The Old Guys Say “Sell!”
What if I told you that the oldest technical indicator in the book – a system of signals established by the best-known name in the financial business – was telling you to sell blue-chip stocks immediately?
First, a little back-story. Okay, a good bit of back story, but bear with me and I promise to get to that sell signal (and what you can do about it) in the end.
Back in the days when beards, tails and top hats were de rigueur for gentleman in the financial biz, Charles Dow wrote a series of 255 editorials for his quaint new paper, The Wall Street Journal.
After his death, William P. Hamilton, Robert Rhea and E. George Schaefer took his various cogitations, stray comments and bits of sentiment, and hammered them into a cohesive “Theory of Everything.”
The Six Commandments
This eponymous trading system had six primary tenets:
1: The market has three movementsMajor trends last one or more years, secondary reactions retrace the major trend over some 10 to 90 days, and short swings oscillate within reactions over either hours or days, depending on whom you ask.
2: Market trends have three phasesAccumulation (when insiders are buying a into a good deal), public participation (when every Tom, Dick and Harry gets involved), and distribution (when the wise guys sell off their shares for profit).
3: The stock market discounts all news Also known as “the efficient market theory,” there are three flaws to this idea of a level playing field. The first presumes that all companies are completely transparent and all information is universally available.

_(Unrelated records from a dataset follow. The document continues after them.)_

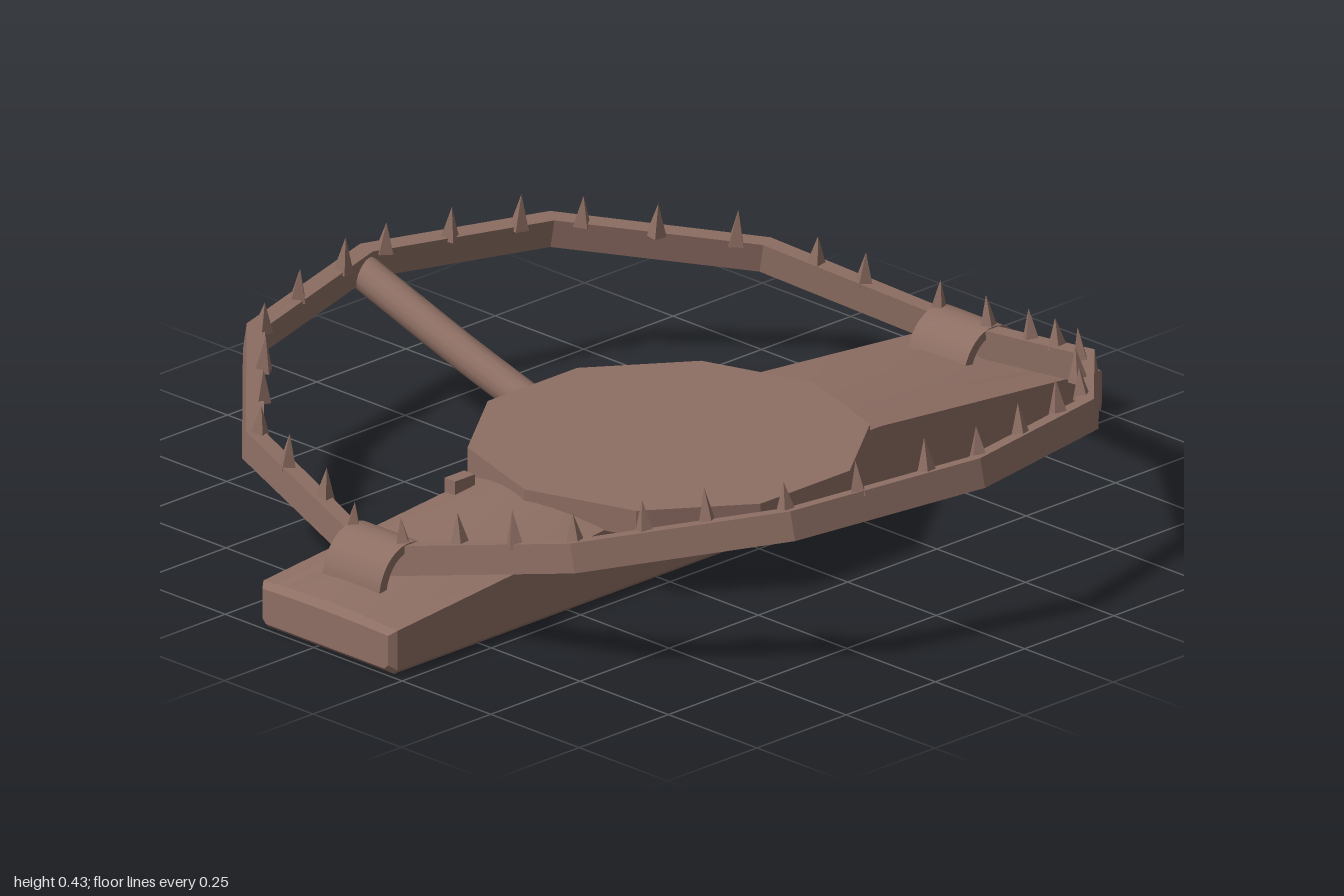
import * as THREE from 'three';
import { toCreasedNormals } from 'three/addons/utils/BufferGeometryUtils.js';

const metal = new THREE.MeshStandardMaterial({ color: 0x8d6e63 });
metal.name = 'dullBrownMetal';

function part(name, geometry) {
  const mesh = new THREE.Mesh(toCreasedNormals(geometry, 0.5), metal);
  mesh.name = name;
  return mesh;
}

// Skin closed rings of [x, y, z] points, with flat end caps
function loft(rings) {
  const n = rings[0].length, index = [];
  for (let i = 0; i < rings.length - 1; i++) {
    for (let j = 0; j < n; j++) {
      const a = i * n + j, b = i * n + (j + 1) % n;
      index.push(a, b, b + n, a, b + n, a + n);
    }
  }
  const last = (rings.length - 1) * n;
  for (let j = 1; j < n - 1; j++) {
    index.push(0, j + 1, j, last, last + j, last + j + 1);
  }
  const g = new THREE.BufferGeometry();
  g.setAttribute('position', new THREE.Float32BufferAttribute(rings.flat(2), 3));
  g.setIndex(index);
  return g;
}

// Long base: domed top that rises toward the middle, softened ends
function baseGeometry() {
  const stations = [
    // x, shoulder height, crown height, inset
    [1, 0.085, 0.088, 0.012], [0.985, 0.095, 0.102, 0], [0.37, 0.15, 0.19, 0],
  ];
  const all = [...stations.map(([x, ...r]) => [-x, ...r]), ...stations.slice().reverse()];
  return loft(all.map(([x, shoulder, crown, inset]) => {
    const back = -0.157 + inset, front = 0.222 - inset, steps = 10;
    const ring = [[x, inset, back + 0.01], [x, inset + 0.01, back]];
    for (let k = 0; k <= steps; k++) {
      const t = k / steps;
      ring.push([x, shoulder + (crown - shoulder) * Math.sin(Math.PI * t), back + (front - back) * t]);
    }
    ring.push([x, inset + 0.01, front], [x, inset, front - 0.01]);
    return ring;
  }));
}

const outerPath = [[0.855, 0.01], [0.735, 0.47], [0.425, 0.78], [0, 0.888]];
const innerPath = [[0.82, 0.01], [0.7, 0.455], [0.405, 0.748], [0, 0.852]];
const teethSpots = [
  [-0.82, 0.08], [-0.78, 0.2], [-0.755, 0.33], [-0.71, 0.455], [-0.61, 0.55], [-0.52, 0.635],
  [-0.41, 0.748], [-0.26, 0.8], [-0.1, 0.833], [0.03, 0.848], [0.18, 0.815], [0.33, 0.77],
  [0.45, 0.715], [0.55, 0.605], [0.665, 0.495], [0.745, 0.35], [0.775, 0.245], [0.82, 0.08],
];

// Half-ring jaw, tilted up away from the pivots, with a row of spikes
function jaw(name, slope, startY, side) {
  const group = new THREE.Group();
  group.name = name;
  const h = 0.06;
  const mirrored = path => [...path, ...path.slice(0, -1).reverse().map(([x, z]) => [-x, z])];
  const inner = mirrored(innerPath), outer = mirrored(outerPath);
  const bottom = ([x, z]) => [x, startY + slope * z, z];
  const top = ([x, z]) => [x, startY + slope * z + h, z - slope * h];
  group.add(part(name + 'Bar', loft(outer.map((o, i) =>
    [bottom(inner[i]), bottom(o), top(o), top(inner[i])]))));

  teethSpots.forEach(([x, z], i) => {
    const height = 0.065 + 0.006 * (i % 3);
    const tooth = part('tooth', new THREE.ConeGeometry(0.021, height, 4));
    tooth.position.set(x * side, startY + slope * z + h + height / 2 - 0.008, z - 0.012);
    tooth.rotation.set(-slope * 0.5, i * 0.9, 0);
    group.add(tooth);
  });
  if (side < 0) group.rotation.y = Math.PI;
  return group;
}

// Arched pivot strap over the jaw ends
function pivotGeometry() {
  const s = new THREE.Shape();
  s.moveTo(0.085, 0);
  s.absellipse(0, 0, 0.085, 0.1, 0, Math.PI, false);
  s.lineTo(-0.065, 0);
  s.absellipse(0, 0, 0.065, 0.082, Math.PI, 0, true);
  s.closePath();
  const g = new THREE.ExtrudeGeometry(s, { depth: 0.16, bevelEnabled: false, curveSegments: 10 });
  return g.translate(0, 0, -0.073);
}

export function createModel() {
  const model = new THREE.Group();
  model.name = 'jawTrap';

  model.add(part('base', baseGeometry()));

  // Ten-sided trigger plate, slightly off centre
  const plate = part('triggerPlate', new THREE.CylinderGeometry(0.405, 0.405, 0.055, 10)
    .rotateY(Math.PI / 10 * 5));
  plate.position.set(-0.055, 0.173, 0.05);
  model.add(plate);

  model.add(jaw('frontJaw', 0.226, 0.112, 1));
  model.add(jaw('rearJaw', 0.18, 0.112, -1));

  for (const side of [-1, 1]) {
    const pivot = part('pivotStrap', pivotGeometry());
    pivot.position.set(side * 0.818, 0.098, 0);
    model.add(pivot);
  }

  // Bent support rod running back to the rear jaw
  const rodPath = new THREE.CatmullRomCurve3([
    [0.1, -0.08], [0.1, -0.22], [0.17, -0.5], [0.21, -0.63], [0.285, -0.86],
  ].map(([y, z]) => new THREE.Vector3(-0.015, y, z)));
  model.add(part('supportRod', new THREE.TubeGeometry(rodPath, 20, 0.036, 14)));

  // Small catch beside the plate
  const latch = part('latch', new THREE.BoxGeometry(0.055, 0.03, 0.03));
  latch.position.set(-0.465, 0.165, -0.127);
  model.add(latch);

  return model;
}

The second presumes that this information is universally understandable. The third is that investors will always act in their own best interest.
(Now things get interesting: While the first tenet is technical in nature, relating to the time it takes for the market to uptake ideas, and the oscillating reactions to that uptake, the second two are really philosophical, relating to our presumed intelligence and sanity. But with item 4, Dow et al. resume contemplating empirical data.)
4: Stock market averages must confirm each other Back in Chuck Dow’s time, our buying population had spread from coast to coast. Industrial centers were cropping up all over the darn place, and raw materials were even further astray.
It was all well and good to set up a saddler in St. Louis. If you want to make money, you have to be able to get cowhide at a decent price from Montana and then profitably ship your saddles to riders in Philadelphia.
So the gist of this rule is that an increase in manufacturing isn’t a trend until it is confirmed by an increase in shipping. The same holds true in inverse: It ain’t a genuine bite-you-where-it-hurts bear market until the steam ships stay in port and the railroads stop rolling.
5: Trends are confirmed by volumeThis one’s easy: Trends aren’t hiccoughs, twitches or momentary indigestion. They require the full force and faith of millions of investors putting their money where it matters.
6: Trends exist until definitive signals prove that they have ended Finally, Dow lived in an era where science was remaking the world. Because he trusted the tangible over the ephemeral, he tried to link the concept of physical momentum to the psychology of crowd behavior. To wit: “A market in motion tends to remain in motion.”
So What Happens Now?
Let’s set rules 2 and 3 aside for a moment.
They are, as I said, more philosophy than science, and depend on a certain level of rationality and honesty that is in short supply these days.
I think that we can all agree that the requirements of rules 1 and 5 for a genuine bear trend have been satisfied beyond a shadow of doubt.
The question at hand is: “What happens now?”
Will Washington suddenly uncover some unfound well of competence, and drag our collective behinds back from the brink? Or are we about to tip into another yearlong round of bloody sell offs?
Bad News and Worse
I could point out the worst GDP reading in a quarter century (except I think I already have several times over the past few weeks). I could read you chapter and verse on current unemployment (7.2% according to the government, already cresting 12% according to some more “inclusive” calculations).
I could quote no less a luminary than British Prime Minister Gordon Brown, who confessed in the House of Commons that we are truly mired in a great depression akin to the 1930s. (The apparatchiks at #10 Downing Street are desperately trying to retract the statement, but I’m afraid that this particular cat is out of the bag, through the door, and out of sight down the street already.)
Or I could simply go back to Charles Dow’s tenet 4: “The Transports must confirm the Industrials.”
The Facts of the Matter
If you look at the Dow Jones Industrial Average for the past few days, you can’t help but see the fact that last Monday’s low of 7867.37 beat the previous low of 7909.03 set on Jan. 23.
If you look to the Dow Transports’ chart you can see consecutive lower lows of 2926.66 on Jan. 27 and 2865.58 on Feb. 2.
The Only Sane Solution
The trend is already in place.
The counter-reaction is ending.
The next leg down has been signaled and confirmed.
The only protective tactic that makes any sense is to buy puts against both the Industrials and Transports
Post a Comment